The Rav has taught us that criticism, and even physical punishment, is a positive thing and can be a great benefit. Does that mean that we should criticize and hit our children?
Now, first let me talk the truth. Because there is a truth and then there is l’maiseh.
L’maiseh is not always the truth.
The truth is that you should have a stick in your house. And you should use it. You should hit your children with the stick. That’s the truth. “Chosech shivto soneh b’no” – One who holds back from using the stick, hates his son. The truth of the posuk remains true even in America.

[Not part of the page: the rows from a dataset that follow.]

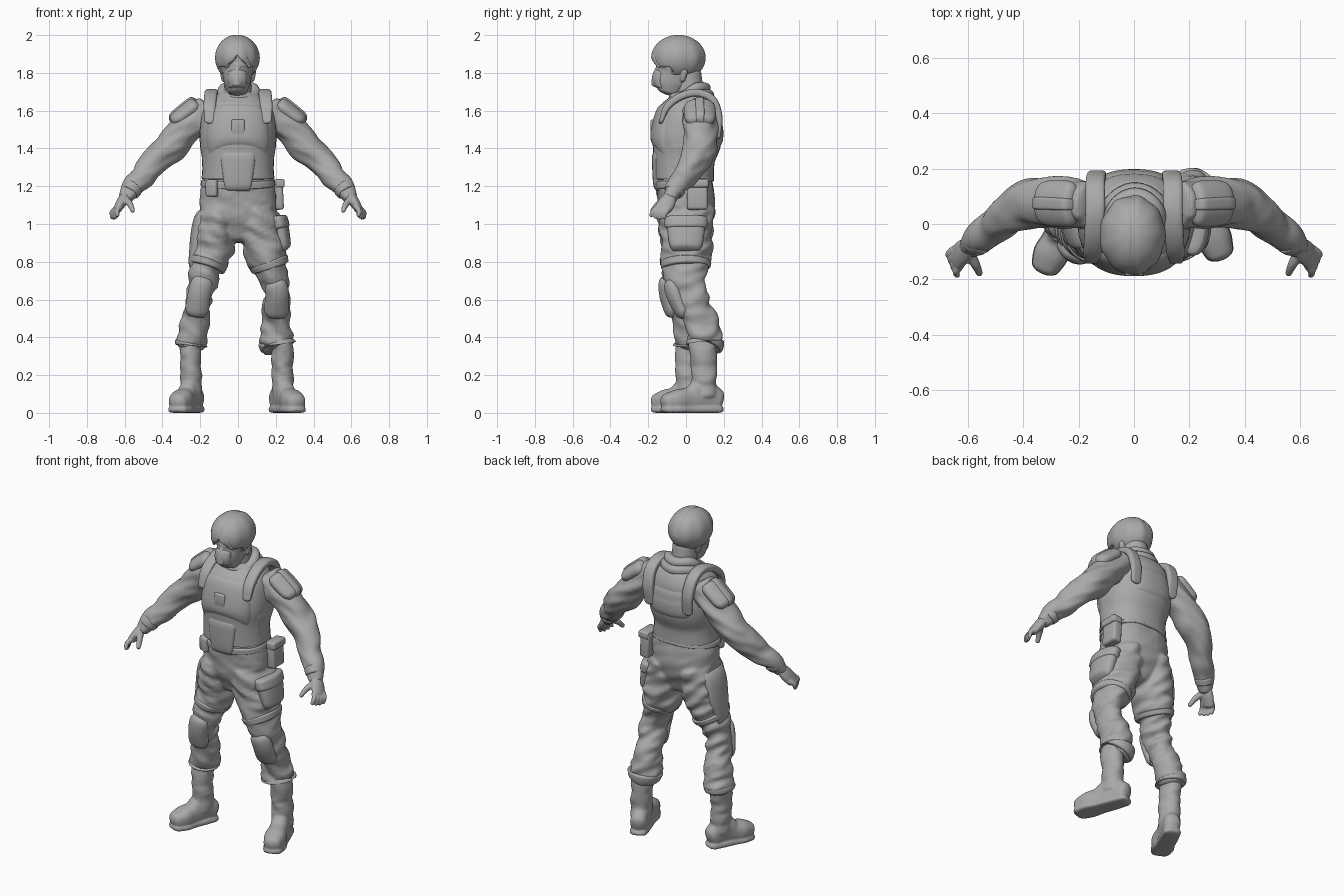
import bpy, bmesh, math
from mathutils import Vector, Matrix, noise

if "Cube" in bpy.data.objects:
    bpy.data.objects.remove(bpy.data.objects["Cube"])

PI = math.pi
FRONT, BACK = -PI / 2, PI / 2
X, Y, Z = Vector((1, 0, 0)), Vector((0, 1, 0)), Vector((0, 0, 1))

grey = bpy.data.materials.new("plain grey")
grey.use_nodes = True
grey.diffuse_color = (.4, .4, .4, 1)
grey.node_tree.nodes["Principled BSDF"].inputs["Base Color"].default_value = grey.diffuse_color


def finish(name, bm, side=1):
    """Turn a bmesh into a smooth grey object, mirrored in x when side is -1."""
    if side < 0:
        bmesh.ops.scale(bm, vec=(-1, 1, 1), verts=bm.verts)
    bmesh.ops.recalc_face_normals(bm, faces=bm.faces)
    mesh = bpy.data.meshes.new(name)
    bm.to_mesh(mesh)
    bm.free()
    mesh.materials.append(grey)
    mesh.shade_smooth()
    mesh.set_sharp_from_angle(angle=math.radians(45))
    obj = bpy.data.objects.new(name, mesh)
    bpy.context.collection.objects.link(obj)
    return obj


def fuse(name, parts, voxel, relax):
    """Merge overlapping closed parts into one soft surface."""
    bm = bmesh.new()
    for part in parts:
        bm.from_mesh(part.data)
        bpy.data.objects.remove(part)
    obj = finish(name, bm)
    remesh = obj.modifiers.new("Fuse", "REMESH")
    remesh.mode, remesh.voxel_size, remesh.use_smooth_shade = "VOXEL", voxel, True
    smooth = obj.modifiers.new("Relax", "SMOOTH")
    smooth.iterations = relax


def skin(name, rows, side=1, closed=True, caps=True):
    """Join rows of points into a surface."""
    bm = bmesh.new()
    grid = [[bm.verts.new(p) for p in row] for row in rows]
    count = len(rows[0])
    for low, high in zip(grid, grid[1:]):
        for i in range(count if closed else count - 1):
            j = (i + 1) % count
            bm.faces.new((low[i], low[j], high[j], high[i]))
    if caps:
        bm.faces.new(grid[0])
        bm.faces.new(grid[-1])
    return finish(name, bm, side)


def spline(rings, s):
    """Smoothly interpolated ring (x, y, z, a, b) at position s."""
    last = len(rings) - 1
    i = max(0, min(int(s), last - 1))
    t = s - i
    p0, p1, p2, p3 = (rings[max(0, min(k, last))] for k in (i - 1, i, i + 1, i + 2))
    return [q + t / 2 * (r - p + t * (2 * p - 5 * q + 4 * r - w + t * (3 * (q - r) + w - p)))
            for p, q, r, w in zip(p0, p1, p2, p3)]


def frame(rings, s, up):
    """Centre, direction, the two section axes and the radii at s."""
    last = len(rings) - 1
    x, y, z, a, b = spline(rings, s)
    ahead, behind = spline(rings, min(s + .05, last)), spline(rings, max(s - .05, 0))
    t = (Vector(ahead[:3]) - Vector(behind[:3])).normalized()
    v = (up - up.dot(t) * t).normalized()
    return Vector((x, y, z)), t, v.cross(t), v, a, b


def point(rings, s, angle, lift=0, up=Y, power=2):
    c, t, u, v, a, b = frame(rings, s, up)
    cs, sn = math.cos(angle), math.sin(angle)
    e = 2 / power
    return (c + u * (a + lift) * math.copysign(abs(cs) ** e, cs)
            + v * (b + lift) * math.copysign(abs(sn) ** e, sn))


def tube(name, rings, side=1, up=Y, power=2, lift=0, fold=0, cap=.02, segs=32, steps=6):
    """Loft through rings with rounded ends and optional cloth folds."""
    last = len(rings) - 1
    rows = []
    body = [(k / steps, 1, 0) for k in range(last * steps + 1)]
    arc = [(math.sin(k * PI / 8), math.cos(k * PI / 8)) for k in (3.6, 3, 2, 1)]
    ends = [(0, r, -d * cap) for d, r in arc]
    tips = [(last, r, d * cap) for d, r in reversed(arc)]
    for s, shrink, push in ends + body + tips:
        c, t = frame(rings, s, up)[:2]
        row = []
        for k in range(segs):
            p = point(rings, s, 2 * PI * k / segs, lift, up, power)
            if fold:
                wave = noise.noise(Vector((p.x * 9, p.y * 9, p.z * 24 + p.x * 12)))
                p += (p - c).normalized() * fold * wave
            row.append(c + (p - c) * shrink + t * push)
        rows.append(row)
    return skin(name, rows, side)


def plate(name, rings, s0, s1, mid, half, thick, side=1, taper=0, arch=0, power=2, curve=.12):
    """Raised pad following a lofted surface; curve rounds its outline."""
    full, n = half > 3, 20
    rows = []
    for i in range(n + 1):
        u = math.sin(PI / 2 * (2 * i / n - 1))
        row = []
        for j in range(2 * n + 1):
            v = j / n - 1 if full else math.sin(PI / 2 * (j / n - 1))
            s = s0 - arch * v * v + (s1 - s0 + arch * v * v) * (u + 1) / 2
            width = half * (1 - taper * (u + 1) / 2) * (1 if full else 1 - curve * u ** 4)
            lift = thick * (1 - u ** 8) * (1 if full else 1 - v ** 8) - .004
            row.append(point(rings, s, mid + v * width, lift, Y, power))
        rows.append(row)
    return skin(name, rows, side, closed=False, caps=False)


def box(name, centre, size, turn=0, lean=0):
    bm = bmesh.new()
    place = (Matrix.Translation(centre) @ Matrix.Rotation(turn, 4, "Z")
             @ Matrix.Rotation(lean, 4, "Y") @ Matrix.Diagonal((*size, 1)))
    bmesh.ops.create_cube(bm, size=1, matrix=place)
    bmesh.ops.bevel(bm, geom=bm.edges[:], offset=min(size) * .25, segments=3,
                    profile=.5, affect="EDGES")
    return finish(name, bm)


# Torso and vest
torso = [(0, 0, .93, .09, .1), (0, 0, 1.05, .185, .145), (0, 0, 1.15, .2, .15),
         (0, -.01, 1.24, .185, .15), (0, -.01, 1.34, .18, .155), (0, .003, 1.44, .195, .175),
         (0, .015, 1.54, .19, .168), (0, .035, 1.62, .165, .142), (0, .045, 1.68, .11, .1)]
suit = [tube("body", torso, power=2.3, fold=.01, cap=.03)]
tube("vest", torso[3:], power=2.3, lift=.008, cap=.01)
plate("belt", torso, 2.6, 2.95, BACK, PI, .012, power=2.3)
plate("chest_plate", torso, 4.45, 6.7, FRONT, 1.1, .022, arch=.6, taper=.2, power=2.3)
plate("abdomen_plate", torso, 4.3, 2.5, FRONT, .55, .02, taper=.4, power=2.3)
plate("back_plate", torso, 4.9, 7, BACK, .8, .02, taper=.2, power=2.3)
box("chest_device", (0, -.17, 1.513), (.07, .035, .08))
for side in (1, -1):
    plate("side_guard", torso, 3.4, 4.9, 0, .5, .014, side, power=2.3)

# Collar and neck
tube("neck", [(0, .04, 1.6, .08, .08), (0, .02, 1.7, .072, .075), (0, .01, 1.8, .068, .07)])
for name, height, radius, thick in (("collar_lower", 1.65, .1, .034),
                                    ("collar_upper", 1.695, .084, .03)):
    tilt = Matrix.Translation((.004, .02, height)) @ Matrix.Rotation(.38, 4, "X")
    rows = [[tilt @ Vector(((radius + thick * math.cos(q)) * math.cos(w),
                            (radius + thick * math.cos(q)) * math.sin(w),
                            thick * math.sin(q) + .008 * math.sin(w * 3)))
             for q in [k * PI / 8 for k in range(16)]]
            for w in [k * PI / 24 for k in range(49)]]
    skin(name, rows, caps=False)

# Head, face mask, ears and hair
head = [(-.004, -.085, 1.705, .055, .07), (-.004, -.075, 1.745, .068, .1),
        (-.004, -.05, 1.8, .08, .105), (-.004, -.04, 1.88, .095, .115)]
skull = [tube("skull", head, cap=.025),
         tube("nose", [(-.004, -.14, 1.835, .012, .014), (-.004, -.158, 1.79, .018, .02),
                       (-.004, -.158, 1.74, .03, .026)], cap=.015)]
for side in (1, -1):
    skull.append(tube("ear", [(.078, -.015, 1.77, .012, .014), (.082, -.01, 1.805, .014, .02)], side))
    skull.append(tube("brow", [(.01, -.145, 1.84, .012, .014), (.065, -.115, 1.845, .012, .012)],
                      side, up=Z))
fuse("head", skull, .006, 5)
plate("face_mask", head, .1, 1.5, FRONT, 1, .014, taper=.2)

bm = bmesh.new()
bmesh.ops.create_uvsphere(bm, u_segments=48, v_segments=40, radius=1)
for v in bm.verts:
    groove = 1 - .035 * math.exp(-(v.co.x / .06) ** 2) * (v.co.z > 0)
    wisps = .02 * math.sin(9 * math.atan2(v.co.x, -v.co.y)) * (1 - abs(v.co.z))
    x, y, z = v.co * (groove + wisps)
    v.co = (x * .118 - .005, y * .143 - .04, z * .122 + 1.88)
    parting = .065 * max(0, 1 - abs(v.co.x + .005) / .06) if v.co.y < -.08 else 0
    hem = 1.83 + parting if v.co.y < -.08 else 1.79 - .2 * max(0, v.co.y)
    v.co.z = max(v.co.z, hem)
finish("hair", bm)
for side in (1, -1):
    tube("fringe_lock", [(.006, -.155, 1.925, .012, .012), (.028, -.162, 1.885, .018, .016),
                         (.06, -.145, 1.835, .008, .008)], side, cap=.01)

# Arms, hands, shoulder pads and vest straps
arm = [(.16, .07, 1.605, .08, .085), (.28, .075, 1.5, .085, .09), (.38, .07, 1.39, .083, .085),
       (.44, .045, 1.33, .076, .08), (.5, -.005, 1.26, .066, .068),
       (.56, -.055, 1.19, .052, .052), (.595, -.085, 1.14, .043, .043)]
palm = [(.592, -.08, 1.15, .03, .034), (.616, -.1, 1.115, .028, .045),
        (.638, -.122, 1.08, .022, .046)]
strap = [(.15, -.13, 1.55, .012, .028), (.15, -.1, 1.62, .018, .032),
         (.145, -.03, 1.675, .02, .034), (.14, .06, 1.695, .02, .035),
         (.14, .14, 1.66, .02, .035), (.135, .175, 1.57, .018, .034),
         (.13, .172, 1.47, .012, .03)]
across = Vector((.35, .85, -.15))
for side in (1, -1):
    suit.append(tube("sleeve", arm, side, fold=.016))
    plate("glove_cuff", arm, 4.9, 5.4, PI, PI, .008, side)
    plate("shoulder_pad", arm, .15, 1.15, PI, 1.15, .03, side, taper=.15, curve=.35)
    plate("shoulder_band", arm, .1, 1.17, PI, .24, .037, side)
    hand = [tube("palm", palm, side)]
    for i in range(4):
        k = 1.5 - i
        root = Vector((.637, -.12, 1.085)) + across * k * .022
        tip = Vector((.652, -.15, 1.032)) + across * k * .027 + Z * abs(k) * .006
        bend = (root + tip) / 2 + Vector((.009, -.004, .003))
        hand.append(tube("finger", [(*root, .015, .015), (*bend, .014, .014), (*tip, .011, .011)],
                         side, cap=.011, segs=12))
    hand.append(tube("thumb", [(.595, -.105, 1.13, .02, .022), (.572, -.145, 1.105, .017, .018),
                               (.557, -.178, 1.07, .012, .013)], side, cap=.01, segs=12))
    fuse("hand", hand, .005, 3)
    tube("vest_strap", strap, side, up=X, power=3.5)

# Legs, lofted from hip to cuff
right_leg = [(-.1, 0, 1.08, .1, .145), (-.118, 0, .98, .112, .145), (-.138, -.005, .86, .108, .13),
             (-.17, -.02, .76, .086, .108), (-.2, -.035, .65, .066, .09),
             (-.215, -.015, .56, .07, .085), (-.23, .015, .45, .08, .085),
             (-.247, .025, .37, .077, .085), (-.25, .025, .345, .066, .075)]
left_leg = [(.1, 0, 1.08, .1, .145), (.12, 0, .98, .115, .145), (.14, 0, .86, .112, .135),
            (.175, 0, .76, .088, .118), (.205, .01, .65, .068, .1), (.205, .045, .56, .075, .09),
            (.205, .085, .45, .083, .087), (.208, .1, .37, .09, .092), (.215, .095, .345, .076, .08)]
for name, leg in (("right", right_leg), ("left", left_leg)):
    suit.append(tube(name + "_trouser_leg", leg, fold=.024, cap=.015))
    plate(name + "_knee_pad", leg, 3.5, 5.3, FRONT, 1.05, .024, curve=.4)
    plate(name + "_thigh_band", leg, 2.6, 2.95, BACK, PI, .015)
    plate(name + "_trouser_cuff", leg, 6.9, 7.5, BACK, PI, .014)
fuse("jumpsuit", suit, .009, 5)

# Boots
for name, top, heel, toe in (
        ("right", (-.252, .022, .38), Vector((-.225, .065, 0)), Vector((-.318, -.15, 0))),
        ("left", (.235, .09, .38), Vector((.21, .165, 0)), Vector((.307, -.1, 0)))):
    ankle = heel.lerp(toe, .26)
    foot = [(0, .048, .12), (.3, .052, .17), (.55, .053, .13), (.8, .062, .115), (1, .052, .095)]
    rings = [(*heel.lerp(toe, f).xy, h / 2 + .008, w, h / 2) for f, w, h in foot]
    sole = [(*heel.lerp(toe, f).xy, .018, w + .003, .018) for f, w, h in foot]
    fuse(name + "_boot", [
        tube("shaft", [(*top, .058, .075), (ankle.x, ankle.y, .22, .056, .068),
                       (ankle.x, ankle.y, .09, .056, .068)], fold=.01),
        tube("foot", rings, up=Z, power=2.4, cap=.032),
        tube("sole", sole, up=Z, power=4, cap=.034)], .007, 3)
    plate(name + "_toe_cap", rings, 3.0, 4, BACK, 1.3, .007)

# Pouches and thigh gear
plate("left_thigh_pouch", left_leg, .65, 2.4, PI, .8, .036, taper=.2)
plate("left_thigh_flap", left_leg, .6, 1.2, PI, .84, .042)
plate("right_thigh_plate", right_leg, .3, 3.2, 0, .75, .018, taper=.2)
box("left_belt_pouch", (.21, .06, 1.15), (.06, .11, .15), lean=-.05)
box("left_belt_pouch_lid", (.214, .06, 1.215), (.066, .118, .045), lean=-.05)
box("right_belt_pouch", (-.135, -.125, 1.19), (.065, .05, .09), turn=-.5)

But today, you can’t always do that. It’s a terrible world. For instance, in Sweden they arrest you if you hit your child. In America too. I know myself, a frum boy who was 13 years old and his father hit him. He called the police. He called the police on his father! When the police came, the father was in the bathroom. So the mother said, “It’s nothing. It’s all over,” and the police went home.
He called the police on his father! Once upon a time, when I was a young boy there was no hava aminah of calling the police on your father. Even goyim, li’havdil, used to take the boys out to the shed – to the woodshed – and hit them. I told you this story once: the crown prince of Bavaria, when he became king of Bavaria, he called in his old tutor, a certain duke who had been his private teacher. And he said to him, “You used to hit me with sticks when you were my tutor. Now I’m going to place a gold medal on you, out of gratitude for what you did for me.”
Hitting is a very good thing – in theory. Once upon a time you could do it – but today – it’s a world of sheker today. It’s a world of sheker. But the emes is that the stick is a very good benefit for the son.
I know a beautiful man, a ba’al middos tovos. A lovely man. A ben-Torah and everything good. He told me that his father used to kill him. He said his father beat him terribly. But I saw that the results were good. I didn’t tell him, but I saw that the results were very good. He became a fine man – he couldn’t be better.